Moreover, God is able to make every grace abundant for you, so that in all things, always having all you need, you may have an abundance for every good work.
That's pretty awesome, as the young priests say. Every grace, abundant, in all things, always having all you need, an abundance of grace for every good work. What more could you need?
Well, it couldn't hurt to notice the introductory verb: God "is able to make" these graces abundant. This verse is a dogmatic statement on which we have to place our faith that, in our particular case, He will make them abundant.
The context of the verse is also noteworthy: St. Paul is encouraging the Corinthians to keep their earlier promise to send a generous donation to the poor Christians of Jerusalem. That is, they have already begun a good work, and he is urging them to complete it, in faith that God will provide them with everything they need.
In other words, those abundant graces St. Paul is writing about aren't merely poured out willy nilly. They are poured out in order to support and sustain us in our own good works.*
The wonderful promise of 2 Cor 9:8, then, is not a promise of prosperity; the grace is free, but not cheap, and we receive it not as heirs but as stewards.

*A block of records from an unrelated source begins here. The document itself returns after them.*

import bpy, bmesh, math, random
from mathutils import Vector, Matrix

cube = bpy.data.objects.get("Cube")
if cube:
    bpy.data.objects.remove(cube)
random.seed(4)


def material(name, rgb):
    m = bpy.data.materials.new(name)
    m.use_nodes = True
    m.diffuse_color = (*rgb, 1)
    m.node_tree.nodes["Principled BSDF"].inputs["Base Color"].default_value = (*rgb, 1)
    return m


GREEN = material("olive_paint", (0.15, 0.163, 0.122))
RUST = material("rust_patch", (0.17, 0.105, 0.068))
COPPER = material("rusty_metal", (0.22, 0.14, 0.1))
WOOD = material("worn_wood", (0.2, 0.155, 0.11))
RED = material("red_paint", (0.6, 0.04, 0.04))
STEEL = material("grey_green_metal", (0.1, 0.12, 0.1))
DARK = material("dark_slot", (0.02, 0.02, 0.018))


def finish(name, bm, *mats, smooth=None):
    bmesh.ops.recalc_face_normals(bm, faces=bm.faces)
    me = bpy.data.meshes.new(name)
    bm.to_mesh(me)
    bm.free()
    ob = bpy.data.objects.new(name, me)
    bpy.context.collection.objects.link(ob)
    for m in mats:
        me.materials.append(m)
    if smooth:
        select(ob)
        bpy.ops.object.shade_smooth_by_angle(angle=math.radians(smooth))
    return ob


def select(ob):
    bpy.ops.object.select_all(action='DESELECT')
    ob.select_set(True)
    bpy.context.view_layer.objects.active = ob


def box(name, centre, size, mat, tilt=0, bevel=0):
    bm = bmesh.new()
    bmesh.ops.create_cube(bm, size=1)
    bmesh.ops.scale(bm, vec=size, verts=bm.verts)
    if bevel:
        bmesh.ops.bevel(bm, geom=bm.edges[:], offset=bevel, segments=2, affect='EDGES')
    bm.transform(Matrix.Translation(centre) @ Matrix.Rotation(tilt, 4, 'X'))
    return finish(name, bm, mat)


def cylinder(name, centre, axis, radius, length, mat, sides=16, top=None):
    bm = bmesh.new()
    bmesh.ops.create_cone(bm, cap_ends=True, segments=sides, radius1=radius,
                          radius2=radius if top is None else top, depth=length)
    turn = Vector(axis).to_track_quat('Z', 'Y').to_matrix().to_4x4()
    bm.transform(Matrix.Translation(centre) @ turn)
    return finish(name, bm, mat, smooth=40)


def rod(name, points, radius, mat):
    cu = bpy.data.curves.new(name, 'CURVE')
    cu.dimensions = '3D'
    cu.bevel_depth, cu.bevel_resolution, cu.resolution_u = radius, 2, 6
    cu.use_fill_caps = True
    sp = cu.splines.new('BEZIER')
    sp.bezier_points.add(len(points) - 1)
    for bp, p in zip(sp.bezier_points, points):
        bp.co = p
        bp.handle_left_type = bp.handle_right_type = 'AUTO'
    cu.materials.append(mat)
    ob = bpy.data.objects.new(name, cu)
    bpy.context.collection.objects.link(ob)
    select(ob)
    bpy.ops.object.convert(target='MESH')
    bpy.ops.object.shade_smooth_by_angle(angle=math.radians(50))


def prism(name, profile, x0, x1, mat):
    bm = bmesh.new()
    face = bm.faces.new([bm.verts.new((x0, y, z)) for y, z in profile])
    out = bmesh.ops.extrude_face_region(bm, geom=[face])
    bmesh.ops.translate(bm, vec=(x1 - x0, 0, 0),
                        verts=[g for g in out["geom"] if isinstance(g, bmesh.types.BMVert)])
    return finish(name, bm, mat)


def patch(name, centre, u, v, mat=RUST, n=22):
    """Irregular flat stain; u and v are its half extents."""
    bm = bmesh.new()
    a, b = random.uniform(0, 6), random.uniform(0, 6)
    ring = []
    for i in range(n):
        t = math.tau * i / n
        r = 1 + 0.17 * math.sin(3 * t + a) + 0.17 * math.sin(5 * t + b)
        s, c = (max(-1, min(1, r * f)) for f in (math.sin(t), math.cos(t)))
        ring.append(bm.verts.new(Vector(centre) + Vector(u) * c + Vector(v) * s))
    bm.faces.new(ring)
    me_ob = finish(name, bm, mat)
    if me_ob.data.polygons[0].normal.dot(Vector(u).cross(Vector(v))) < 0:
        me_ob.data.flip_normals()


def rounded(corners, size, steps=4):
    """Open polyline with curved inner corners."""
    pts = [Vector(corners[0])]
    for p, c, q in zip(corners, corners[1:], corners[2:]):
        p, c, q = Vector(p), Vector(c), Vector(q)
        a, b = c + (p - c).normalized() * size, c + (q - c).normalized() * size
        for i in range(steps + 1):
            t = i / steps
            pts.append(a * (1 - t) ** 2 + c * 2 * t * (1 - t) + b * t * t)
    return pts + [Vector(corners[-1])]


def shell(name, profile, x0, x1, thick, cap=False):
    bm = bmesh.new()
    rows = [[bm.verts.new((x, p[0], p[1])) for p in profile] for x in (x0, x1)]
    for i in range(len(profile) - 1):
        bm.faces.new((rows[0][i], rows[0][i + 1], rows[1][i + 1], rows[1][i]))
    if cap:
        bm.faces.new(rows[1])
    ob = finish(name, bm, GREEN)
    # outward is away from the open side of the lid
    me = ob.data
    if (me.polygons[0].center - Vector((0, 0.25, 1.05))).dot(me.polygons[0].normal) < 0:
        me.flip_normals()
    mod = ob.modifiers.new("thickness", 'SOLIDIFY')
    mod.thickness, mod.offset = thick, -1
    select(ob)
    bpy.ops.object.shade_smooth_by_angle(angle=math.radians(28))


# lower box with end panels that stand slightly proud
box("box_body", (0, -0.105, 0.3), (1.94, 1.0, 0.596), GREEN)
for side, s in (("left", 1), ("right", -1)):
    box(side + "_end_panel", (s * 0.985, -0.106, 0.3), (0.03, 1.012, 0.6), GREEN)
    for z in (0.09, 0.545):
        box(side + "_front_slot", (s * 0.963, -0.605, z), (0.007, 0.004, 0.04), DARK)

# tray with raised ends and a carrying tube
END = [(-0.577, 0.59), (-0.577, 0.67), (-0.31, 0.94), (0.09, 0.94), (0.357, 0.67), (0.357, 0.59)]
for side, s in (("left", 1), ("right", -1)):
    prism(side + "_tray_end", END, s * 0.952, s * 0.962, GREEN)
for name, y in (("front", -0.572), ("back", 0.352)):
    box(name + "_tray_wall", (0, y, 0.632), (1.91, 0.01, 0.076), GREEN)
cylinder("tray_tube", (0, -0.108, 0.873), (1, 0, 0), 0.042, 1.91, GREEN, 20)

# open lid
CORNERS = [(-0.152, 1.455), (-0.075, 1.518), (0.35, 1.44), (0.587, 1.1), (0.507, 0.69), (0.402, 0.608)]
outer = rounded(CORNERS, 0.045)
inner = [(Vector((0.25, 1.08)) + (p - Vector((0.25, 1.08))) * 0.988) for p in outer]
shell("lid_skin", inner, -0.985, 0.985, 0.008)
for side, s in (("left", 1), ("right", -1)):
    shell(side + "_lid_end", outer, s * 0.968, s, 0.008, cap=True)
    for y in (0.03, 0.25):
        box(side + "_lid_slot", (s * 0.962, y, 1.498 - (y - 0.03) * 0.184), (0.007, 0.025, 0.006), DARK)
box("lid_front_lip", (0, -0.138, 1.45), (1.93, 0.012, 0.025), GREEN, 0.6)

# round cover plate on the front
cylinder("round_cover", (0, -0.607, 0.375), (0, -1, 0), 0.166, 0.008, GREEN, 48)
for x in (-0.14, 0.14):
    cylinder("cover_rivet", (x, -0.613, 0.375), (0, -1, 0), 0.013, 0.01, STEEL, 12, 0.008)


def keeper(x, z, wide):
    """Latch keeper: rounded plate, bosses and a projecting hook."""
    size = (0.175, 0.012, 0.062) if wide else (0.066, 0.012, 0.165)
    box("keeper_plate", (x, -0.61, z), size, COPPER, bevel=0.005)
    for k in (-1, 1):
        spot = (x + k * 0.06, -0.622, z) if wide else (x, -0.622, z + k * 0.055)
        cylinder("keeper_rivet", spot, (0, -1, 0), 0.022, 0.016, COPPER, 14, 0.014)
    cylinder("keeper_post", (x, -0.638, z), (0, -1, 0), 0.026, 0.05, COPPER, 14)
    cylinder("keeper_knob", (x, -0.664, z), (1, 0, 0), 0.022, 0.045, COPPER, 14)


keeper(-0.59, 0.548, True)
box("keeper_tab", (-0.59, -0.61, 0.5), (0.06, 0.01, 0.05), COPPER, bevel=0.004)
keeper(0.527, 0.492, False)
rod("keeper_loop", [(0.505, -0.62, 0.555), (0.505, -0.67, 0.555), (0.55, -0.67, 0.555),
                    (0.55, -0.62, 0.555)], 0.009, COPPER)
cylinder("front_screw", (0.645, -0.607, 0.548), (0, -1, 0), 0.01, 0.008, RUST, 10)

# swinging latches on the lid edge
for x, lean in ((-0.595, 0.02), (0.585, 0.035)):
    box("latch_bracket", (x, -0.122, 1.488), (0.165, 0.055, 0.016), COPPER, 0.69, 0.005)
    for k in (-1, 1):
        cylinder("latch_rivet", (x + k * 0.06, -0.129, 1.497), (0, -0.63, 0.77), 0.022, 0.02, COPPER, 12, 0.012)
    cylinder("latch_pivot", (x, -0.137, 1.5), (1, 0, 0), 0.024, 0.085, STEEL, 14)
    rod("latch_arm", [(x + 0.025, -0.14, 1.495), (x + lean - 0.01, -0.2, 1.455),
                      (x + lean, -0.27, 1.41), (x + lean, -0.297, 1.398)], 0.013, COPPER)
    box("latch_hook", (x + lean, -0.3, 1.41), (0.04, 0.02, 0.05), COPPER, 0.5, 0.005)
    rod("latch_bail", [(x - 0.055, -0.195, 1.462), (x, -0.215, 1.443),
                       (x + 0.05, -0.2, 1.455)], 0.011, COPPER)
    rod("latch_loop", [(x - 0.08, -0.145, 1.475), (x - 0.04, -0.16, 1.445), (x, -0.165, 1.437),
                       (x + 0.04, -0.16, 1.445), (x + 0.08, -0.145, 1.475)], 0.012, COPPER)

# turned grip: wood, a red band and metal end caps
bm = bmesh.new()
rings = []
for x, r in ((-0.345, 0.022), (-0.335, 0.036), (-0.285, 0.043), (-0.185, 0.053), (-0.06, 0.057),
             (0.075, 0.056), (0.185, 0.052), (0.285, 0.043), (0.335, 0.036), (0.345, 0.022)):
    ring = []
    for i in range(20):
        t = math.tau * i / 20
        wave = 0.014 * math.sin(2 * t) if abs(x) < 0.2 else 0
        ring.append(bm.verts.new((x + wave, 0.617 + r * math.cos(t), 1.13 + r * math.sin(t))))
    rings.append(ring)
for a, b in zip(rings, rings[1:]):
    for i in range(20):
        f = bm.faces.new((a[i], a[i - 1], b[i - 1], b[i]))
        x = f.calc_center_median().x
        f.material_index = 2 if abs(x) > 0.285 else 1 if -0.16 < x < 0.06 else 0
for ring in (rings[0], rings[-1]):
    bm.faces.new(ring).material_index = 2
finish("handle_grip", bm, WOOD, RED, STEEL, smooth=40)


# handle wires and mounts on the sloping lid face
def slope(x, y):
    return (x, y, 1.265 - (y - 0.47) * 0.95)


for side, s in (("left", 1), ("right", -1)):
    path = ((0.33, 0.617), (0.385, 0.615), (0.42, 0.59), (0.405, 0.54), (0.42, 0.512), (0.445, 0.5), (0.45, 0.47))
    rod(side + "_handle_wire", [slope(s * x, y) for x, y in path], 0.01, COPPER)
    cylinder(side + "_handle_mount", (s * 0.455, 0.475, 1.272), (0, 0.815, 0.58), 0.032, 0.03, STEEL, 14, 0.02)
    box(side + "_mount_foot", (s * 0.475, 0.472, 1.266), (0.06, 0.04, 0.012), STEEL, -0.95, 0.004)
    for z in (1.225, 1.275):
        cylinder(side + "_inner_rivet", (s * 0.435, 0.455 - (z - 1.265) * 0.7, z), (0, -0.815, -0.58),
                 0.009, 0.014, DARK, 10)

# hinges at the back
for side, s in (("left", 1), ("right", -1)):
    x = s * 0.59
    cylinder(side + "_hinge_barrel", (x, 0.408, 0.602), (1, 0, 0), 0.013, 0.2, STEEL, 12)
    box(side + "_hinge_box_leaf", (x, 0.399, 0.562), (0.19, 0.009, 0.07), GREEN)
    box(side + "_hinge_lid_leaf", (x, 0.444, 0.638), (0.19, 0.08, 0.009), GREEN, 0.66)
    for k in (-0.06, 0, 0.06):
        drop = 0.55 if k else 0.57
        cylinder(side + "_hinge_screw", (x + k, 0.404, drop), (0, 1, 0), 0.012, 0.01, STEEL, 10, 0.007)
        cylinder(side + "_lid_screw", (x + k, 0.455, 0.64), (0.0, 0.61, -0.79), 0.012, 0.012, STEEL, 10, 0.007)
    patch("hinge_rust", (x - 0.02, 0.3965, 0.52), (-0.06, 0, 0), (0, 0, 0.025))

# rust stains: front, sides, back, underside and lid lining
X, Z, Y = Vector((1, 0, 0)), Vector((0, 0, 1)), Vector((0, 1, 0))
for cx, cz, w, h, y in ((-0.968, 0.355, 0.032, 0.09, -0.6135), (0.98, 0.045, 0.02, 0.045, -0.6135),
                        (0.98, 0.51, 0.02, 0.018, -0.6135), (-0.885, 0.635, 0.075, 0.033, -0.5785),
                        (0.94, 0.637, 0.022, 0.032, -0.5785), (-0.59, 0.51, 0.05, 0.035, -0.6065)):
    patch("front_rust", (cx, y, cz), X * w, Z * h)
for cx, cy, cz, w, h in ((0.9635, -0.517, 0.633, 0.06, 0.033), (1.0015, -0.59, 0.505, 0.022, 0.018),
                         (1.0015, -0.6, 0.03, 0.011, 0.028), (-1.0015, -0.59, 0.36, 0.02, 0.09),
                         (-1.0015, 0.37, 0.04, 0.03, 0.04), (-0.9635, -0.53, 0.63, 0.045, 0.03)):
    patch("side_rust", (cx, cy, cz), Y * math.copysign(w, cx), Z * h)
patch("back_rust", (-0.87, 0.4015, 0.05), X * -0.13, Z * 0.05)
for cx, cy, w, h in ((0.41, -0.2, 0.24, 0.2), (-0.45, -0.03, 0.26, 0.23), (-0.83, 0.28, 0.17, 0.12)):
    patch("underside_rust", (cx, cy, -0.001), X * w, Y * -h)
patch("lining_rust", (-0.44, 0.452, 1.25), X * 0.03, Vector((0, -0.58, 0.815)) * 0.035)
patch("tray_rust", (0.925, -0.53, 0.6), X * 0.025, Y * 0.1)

* There are other abundant graces poured out that start us on our good works, and even other graces poured out on the just and unjust alike. But that's not what St. Paul is referring to here.